→ ABOUT THIS EXERCISE
The first line of the entries and each line after it, through the one that contains "vs = [[bm.verts.new(p)", are to be duplicated exactly; no picture belongs in the copy.
MATERIAL SHOWN section start
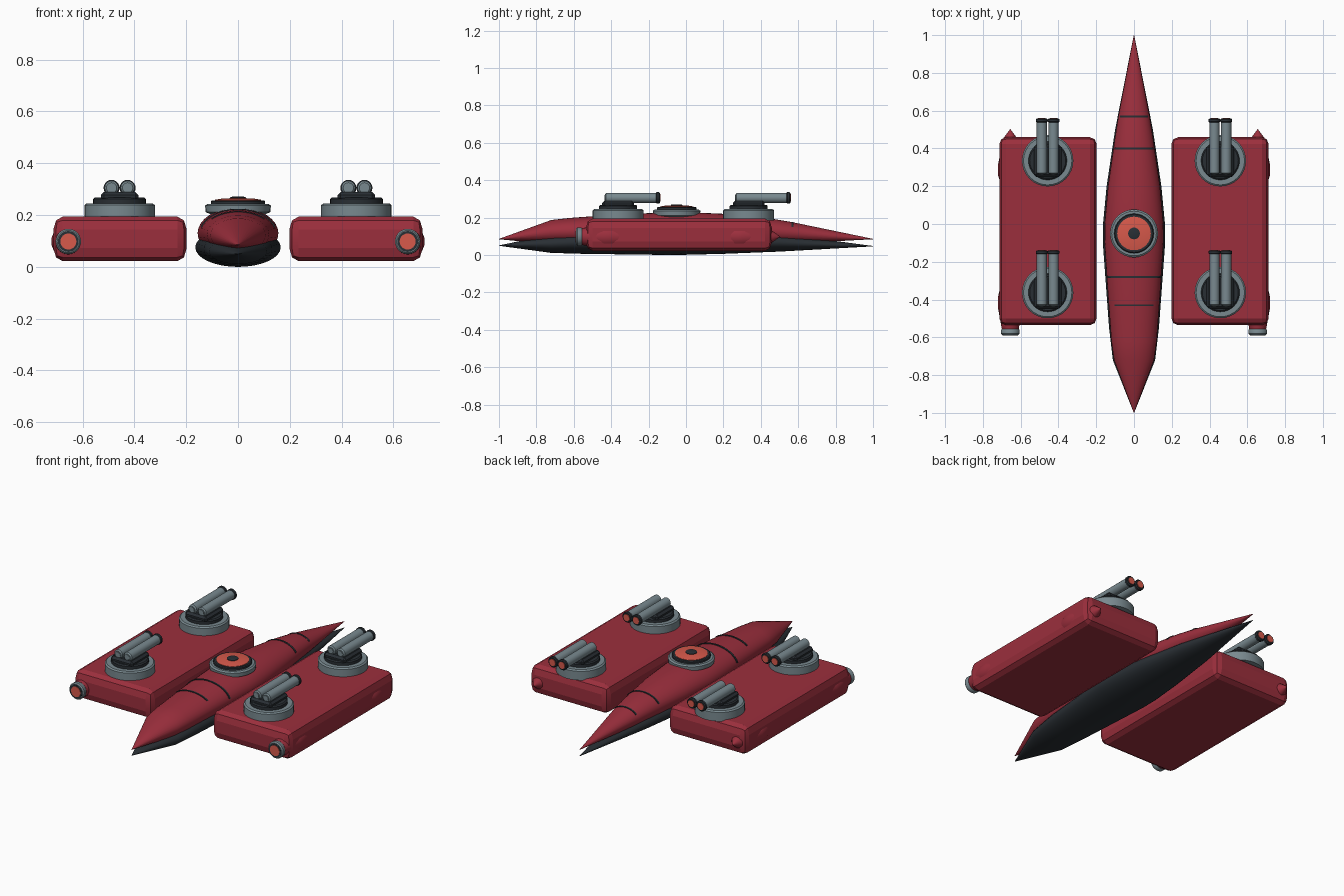
import bpy, bmesh, math

old = bpy.data.objects.get("Cube")
if old:
    bpy.data.objects.remove(old)


def material(name, rgb):
    m = bpy.data.materials.new(name)
    m.use_nodes = True
    m.diffuse_color = (*rgb, 1)
    m.node_tree.nodes["Principled BSDF"].inputs["Base Color"].default_value = (*rgb, 1)
    return m


RED = material("crimson paint", (0.33, 0.028, 0.046))
GREY = material("steel grey", (0.19, 0.25, 0.275))
DARK = material("dark gunmetal", (0.022, 0.028, 0.034))
GLOW = material("coral glow", (0.68, 0.10, 0.07))


def finish(name, bm, mat, loc=(0, 0, 0), angle=35):
    bmesh.ops.recalc_face_normals(bm, faces=bm.faces)
    mesh = bpy.data.meshes.new(name)
    bm.to_mesh(mesh)
    bm.free()
    mesh.materials.append(mat)
    ob = bpy.data.objects.new(name, mesh)
    ob.location = loc
    bpy.context.collection.objects.link(ob)
    bpy.ops.object.select_all(action="DESELECT")
    ob.select_set(True)
    bpy.context.view_layer.objects.active = ob
    bpy.ops.object.shade_smooth_by_angle(angle=math.radians(angle))
    return ob


def skin(bm, rings):
    """Join closed rings of points and cap both ends."""
    vs = [[bm.verts.new(p) for p in ring] for ring in rings]
    n = len(vs[0])
    for a, b in zip(vs, vs[1:]):
        for i in range(n):
            j = (i + 1) % n
            bm.faces.new((a[i], a[j], b[j], b[i]))
    bm.faces.new(vs[0])
    bm.faces.new(vs[-1])


def lathe(name, profile, mat, loc, along_y=False, n=32):
    """Turn (radius, height) points around z, or around y."""
    rings = []
    for r, h in profile:
        r = max(r, 0.0008)
        ring = []
        for i in range(n):
            a = math.tau * i / n
            u, v = r * math.cos(a), r * math.sin(a)
            ring.append((u, h, v) if along_y else (u, v, h))
        rings.append(ring)
    bm = bmesh.new()
    skin(bm, rings)
    return finish(name, bm, mat, loc)


def bevelled_box(name, size, loc, mat, bevel, segments, z_stretch=1):
    bm = bmesh.new()
    bmesh.ops.create_cube(bm, size=1)
    bmesh.ops.scale(bm, vec=(size[0], size[1], size[2] / z_stretch), verts=bm.verts)
    bmesh.ops.bevel(bm, geom=bm.edges[:], offset=bevel, segments=segments,
                    profile=0.5, affect="EDGES")
    bmesh.ops.scale(bm, vec=(1, 1, z_stretch), verts=bm.verts)
    return finish(name, bm, mat, loc, 15)


def section(stations, y):
    """Interpolate centre height, half width and half height at y."""
    for a, b in zip(stations, stations[1:]):
        if a[0] <= y <= b[0]:
            t = (y - a[0]) / (b[0] - a[0])
            return [p + (q - p) * t for p, q in zip(a[1:], b[1:])]


def hull(name, stations, mat, n=32):
    rings = []
    for y, z, w, h in stations:
        rings.append([(w * math.cos(math.tau * i / n), y,
                       z + h * math.sin(math.tau * i / n)) for i in range(n)])
    bm = bmesh.new()
    skin(bm, rings)
    return finish(name, bm, mat)


# Central hull: red upper shell over a dark keel (y, centre z, half width, half height)
upper = [(-1, 0.085, 0.001, 0.001), (-0.72, 0.122, 0.106, 0.065),
         (-0.62, 0.125, 0.12, 0.073), (-0.35, 0.13, 0.14, 0.088),
         (-0.1, 0.13, 0.156, 0.097), (0, 0.13, 0.156, 0.099),
         (0.2, 0.13, 0.138, 0.09), (0.45, 0.125, 0.102, 0.07),
         (0.57, 0.118, 0.083, 0.057), (1, 0.085, 0.001, 0.001)]
lower = [(-1, 0.05, 0.001, 0.001), (-0.72, 0.06, 0.112, 0.049),
         (-0.55, 0.068, 0.132, 0.062), (-0.1, 0.075, 0.165, 0.075),
         (0, 0.075, 0.164, 0.074), (0.2, 0.074, 0.145, 0.068),
         (0.5, 0.066, 0.1, 0.048), (1, 0.047, 0.001, 0.001)]
hull("upper_hull", upper, RED)
hull("keel_hull", lower, DARK)

# Panel seams arching over the upper hull
for k, (y, reach) in enumerate([(0.57, 0.07), (0.4, 0.1), (-0.28, 0.14), (-0.43, 0.1)]):
    z, w, h = section(upper, y)
    spread = math.asin(min(reach / w, 0.98))
    bm = bmesh.new()
    rows = []
    for i in range(17):
        a = -spread + 2 * spread * i / 16
        rows.append([bm.verts.new((f * w * math.sin(a), y + d, z + f * h * math.cos(a)))
                     for f, d in ((0.95, -0.005), (1.04, -0.005), (1.04, 0.005), (0.95, 0.005))])
    for a, b in zip(rows, rows[1:]):
        for i in range(4):
            j = (i + 1) % 4
            bm.faces.new((a[i], a[j], b[j], b[i]))
    bm.faces.new(rows[0])
    bm.faces.new(rows[-1])
    finish(f"hull_seam_{k + 1}", bm, DARK)

# Round hatch amidships
hatch = (0, -0.05, 0)
lathe("hatch_base", [(0.08, 0.19), (0.125, 0.212), (0.127, 0.236), (0.118, 0.243)], GREY, hatch)
lathe("hatch_ring", [(0.105, 0.235), (0.105, 0.253), (0.1, 0.257)], DARK, hatch)
lathe("hatch_dome", [(0.089, 0.25), (0.089, 0.259), (0.06, 0.264), (0, 0.266)], GLOW, hatch)
lathe("hatch_cap", [(0.031, 0.26), (0.031, 0.268), (0.022, 0.271)], DARK, hatch)


def turret(tag, x, y):
    """Twin-barrel gun on a round base, aimed towards +y."""
    lathe(f"{tag}_base", [(0.136, 0.185), (0.136, 0.238), (0.128, 0.245)], GREY, (x, y, 0))
    lathe(f"{tag}_turntable", [(0.102, 0.24), (0.102, 0.262), (0.095, 0.268)], DARK, (x, y, 0))
    bevelled_box(f"{tag}_mount", (0.145, 0.17, 0.035), (x, y, 0.272), DARK, 0.012, 1)
    for side in (-1, 1):
        axis = (x + side * 0.031, y, 0.305)
        lathe(f"{tag}_barrel", [(0.02, -0.07), (0.027, -0.064), (0.027, 0.21)],
              GREY, axis, True, 20)
        lathe(f"{tag}_muzzle", [(0.027, 0.203), (0.031, 0.207), (0.031, 0.219), (0.026, 0.223)],
              DARK, axis, True, 20)
        lathe(f"{tag}_muzzle_core", [(0.02, 0.215), (0.02, 0.226)], GLOW, axis, True, 20)
        lathe(f"{tag}_breech_cap", [(0.016, -0.073), (0.016, -0.06)], GREY, axis, True, 20)


# Side pods with engine spindles, nozzles and two guns each
for side, label in ((1, "left"), (-1, "right")):
    bevelled_box(f"{label}_pod", (0.515, 0.995, 0.172), (side * 0.4555, -0.038, 0.108),
                 RED, 0.036, 2, 1.4)
    axis = (side * 0.655, 0, 0.098)
    lathe(f"{label}_spindle", [(0.045, -0.555), (0.055, -0.5), (0.066, -0.44), (0.066, -0.39),
                               (0.052, -0.33), (0.052, 0.22), (0.066, 0.26), (0.066, 0.31),
                               (0.036, 0.455), (0, 0.502)], RED, axis, True, 24)
    lathe(f"{label}_nozzle_collar", [(0.044, -0.565), (0.044, -0.53)], DARK, axis, True)
    lathe(f"{label}_nozzle_ring", [(0.043, -0.587), (0.049, -0.58), (0.049, -0.562), (0.045, -0.556)],
          GREY, axis, True)
    lathe(f"{label}_nozzle_rim", [(0.04, -0.589), (0.04, -0.58)], DARK, axis, True)
    lathe(f"{label}_nozzle_glow", [(0.031, -0.591), (0.031, -0.58)], GLOW, axis, True)
    turret(f"{label}_rear_gun", side * 0.457, 0.335)
    turret(f"{label}_front_gun", side * 0.457, -0.363)
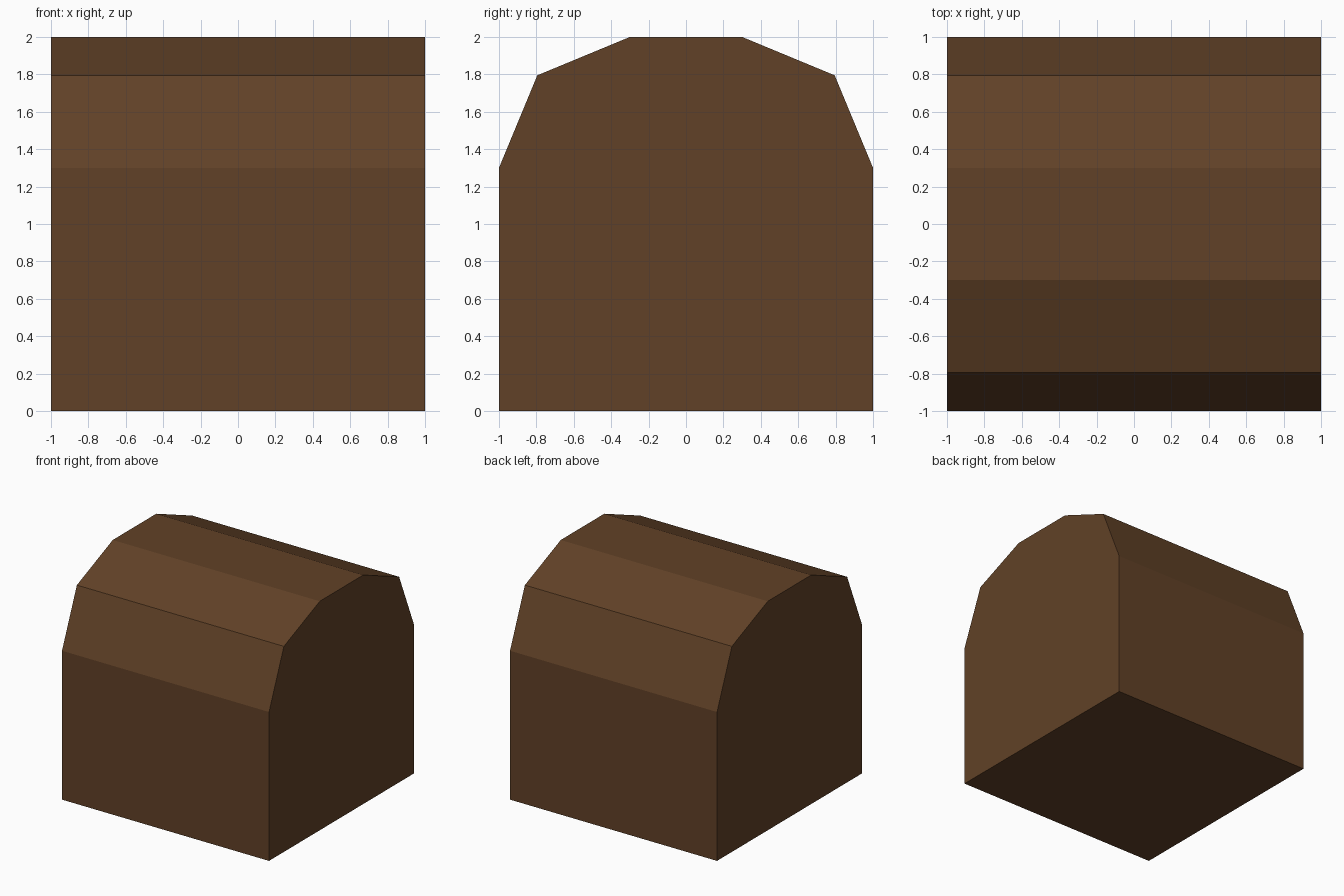
import bpy
import bmesh
import math

if "Cube" in bpy.data.objects:
    bpy.data.objects.remove(bpy.data.objects["Cube"])

HALF = 1.0      # half width of the block
HEIGHT = 2.0
RADIUS = 0.7    # rounding of the two long top edges
STEPS = 2       # facets per rounded edge

# Cross-section (y, z): square foot, two faceted shoulders
profile = [(-HALF, 0.0), (HALF, 0.0)]
for side, start in ((1, 0), (-1, 90)):
    for i in range(STEPS + 1):
        a = math.radians(start + 90 * i / STEPS)
        profile.append((side * (HALF - RADIUS) + RADIUS * math.cos(a),
                        HEIGHT - RADIUS + RADIUS * math.sin(a)))

# Extrude the cross-section along x into a closed block
bm = bmesh.new()
end = bm.faces.new([bm.verts.new((-HALF, y, z)) for y, z in profile])
result = bmesh.ops.extrude_face_region(bm, geom=[end], use_keep_orig=True)
moved = [v for v in result["geom"] if isinstance(v, bmesh.types.BMVert)]
bmesh.ops.translate(bm, verts=moved, vec=(2 * HALF, 0, 0))
bmesh.ops.recalc_face_normals(bm, faces=bm.faces)

mesh = bpy.data.meshes.new("rounded_block")
bm.to_mesh(mesh)
bm.free()

# Single dark brown colour
brown = bpy.data.materials.new("dark brown")
brown.diffuse_color = (0.12, 0.053, 0.02, 1.0)
brown.use_nodes = True
brown.node_tree.nodes["Principled BSDF"].inputs["Base Color"].default_value = brown.diffuse_color
mesh.materials.append(brown)

block = bpy.data.objects.new("rounded_block", mesh)
bpy.context.collection.objects.link(block)
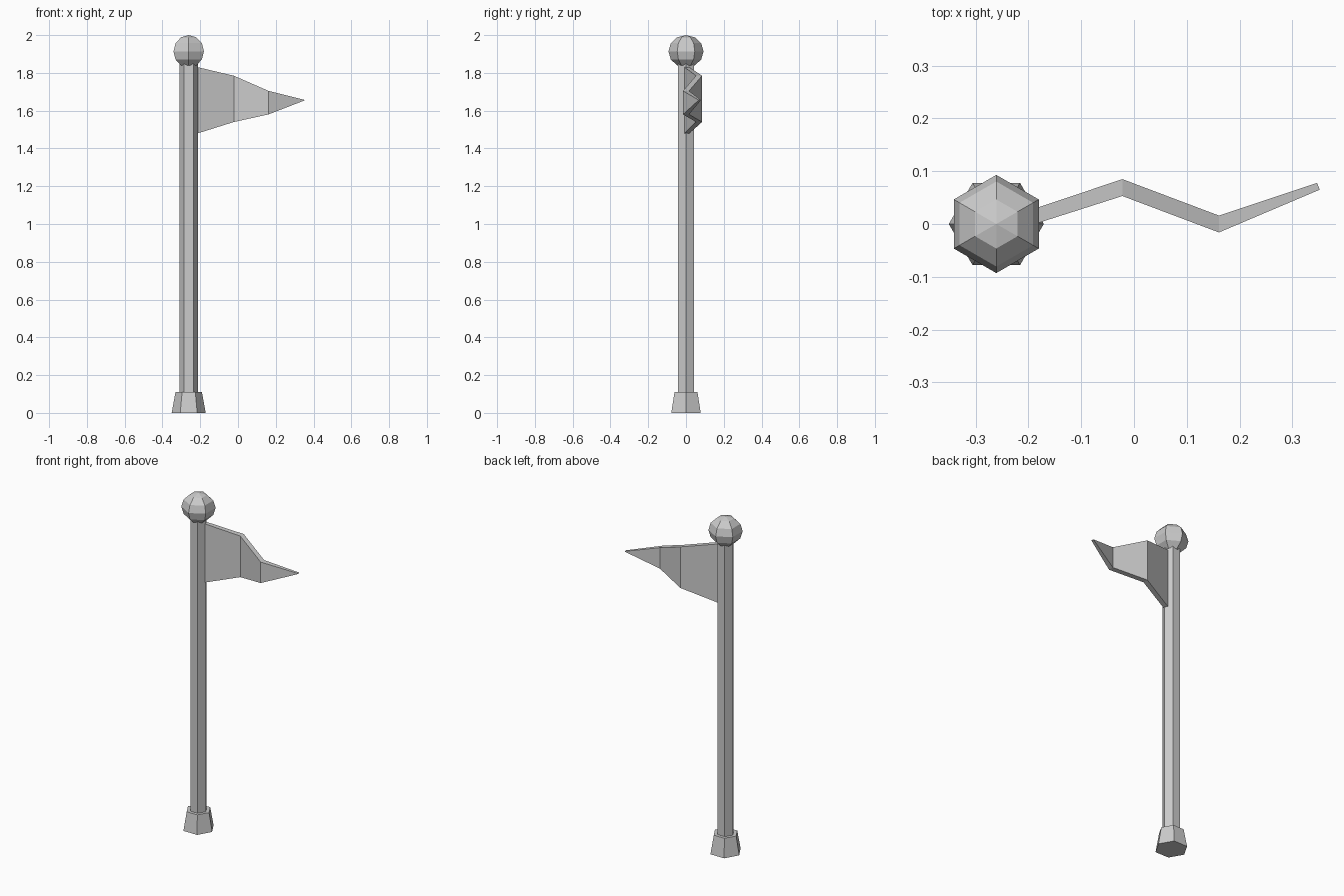
import bpy, bmesh
from math import sin, cos, pi

if "Cube" in bpy.data.objects:
    bpy.data.objects.remove(bpy.data.objects["Cube"])

POLE_X = -0.261
SIDES = 6


def finish(name, bm):
    bmesh.ops.remove_doubles(bm, verts=bm.verts, dist=0.0005)
    bmesh.ops.recalc_face_normals(bm, faces=bm.faces)
    mesh = bpy.data.meshes.new(name)
    bm.to_mesh(mesh)
    bm.free()
    obj = bpy.data.objects.new(name, mesh)
    bpy.context.collection.objects.link(obj)
    return obj


def loft(name, rings):
    """Skin a list of equally long point rings and cap both ends."""
    bm = bmesh.new()
    loops = [[bm.verts.new(p) for p in ring] for ring in rings]
    n = len(loops[0])
    for a, b in zip(loops, loops[1:]):
        for i in range(n):
            j = (i + 1) % n
            bm.faces.new((a[i], a[j], b[j], b[i]))
    bm.faces.new(loops[0])
    bm.faces.new(loops[-1])
    # collapsed end rings are merged into points or edges
    bmesh.ops.dissolve_degenerate(bm, edges=bm.edges, dist=0.0005)
    return finish(name, bm)


def lathe(name, profile):
    """Six-sided turned part on the pole axis from (radius, z) pairs."""
    return loft(name, [[(POLE_X + r * cos(2 * pi * i / SIDES),
                         r * sin(2 * pi * i / SIDES), z)
                        for i in range(SIDES)] for r, z in profile])


# Foot and shaft
lathe("base", [(0.09, 0), (0.07, 0.11)])
lathe("pole", [(0.049, 0.05), (0.049, 1.86)])

# Low-poly ball on top
bm = bmesh.new()
bmesh.ops.create_uvsphere(bm, u_segments=SIDES, v_segments=6, radius=1)
bmesh.ops.scale(bm, vec=(0.093, 0.093, 0.086), verts=bm.verts)
bmesh.ops.translate(bm, vec=(POLE_X, 0, 1.914), verts=bm.verts)
finish("finial_ball", bm)

# Waving pennant: front x,y / back x,y / bottom z / top z
sections = [
    (-0.213, -0.008, -0.222, 0.018, 1.48, 1.83),
    (-0.022, 0.053, -0.022, 0.085, 1.54, 1.785),
    (0.161, -0.016, 0.161, 0.016, 1.58, 1.705),
    (0.352, 0.065, 0.347, 0.078, 1.654, 1.657),
]
loft("pennant", [[(fx, fy, lo), (bx, by, lo), (bx, by, hi), (fx, fy, hi)]
                 for fx, fy, bx, by, lo, hi in sections])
MATERIAL SHOWN section end
→ ANSWER FOR THIS EXERCISE
import bpy, bmesh, math

old = bpy.data.objects.get("Cube")
if old:
    bpy.data.objects.remove(old)


def material(name, rgb):
    m = bpy.data.materials.new(name)
    m.use_nodes = True
    m.diffuse_color = (*rgb, 1)
    m.node_tree.nodes["Principled BSDF"].inputs["Base Color"].default_value = (*rgb, 1)
    return m


RED = material("crimson paint", (0.33, 0.028, 0.046))
GREY = material("steel grey", (0.19, 0.25, 0.275))
DARK = material("dark gunmetal", (0.022, 0.028, 0.034))
GLOW = material("coral glow", (0.68, 0.10, 0.07))


def finish(name, bm, mat, loc=(0, 0, 0), angle=35):
    bmesh.ops.recalc_face_normals(bm, faces=bm.faces)
    mesh = bpy.data.meshes.new(name)
    bm.to_mesh(mesh)
    bm.free()
    mesh.materials.append(mat)
    ob = bpy.data.objects.new(name, mesh)
    ob.location = loc
    bpy.context.collection.objects.link(ob)
    bpy.ops.object.select_all(action="DESELECT")
    ob.select_set(True)
    bpy.context.view_layer.objects.active = ob
    bpy.ops.object.shade_smooth_by_angle(angle=math.radians(angle))
    return ob


def skin(bm, rings):
    """Join closed rings of points and cap both ends."""
    vs = [[bm.verts.new(p) for p in ring] for ring in rings]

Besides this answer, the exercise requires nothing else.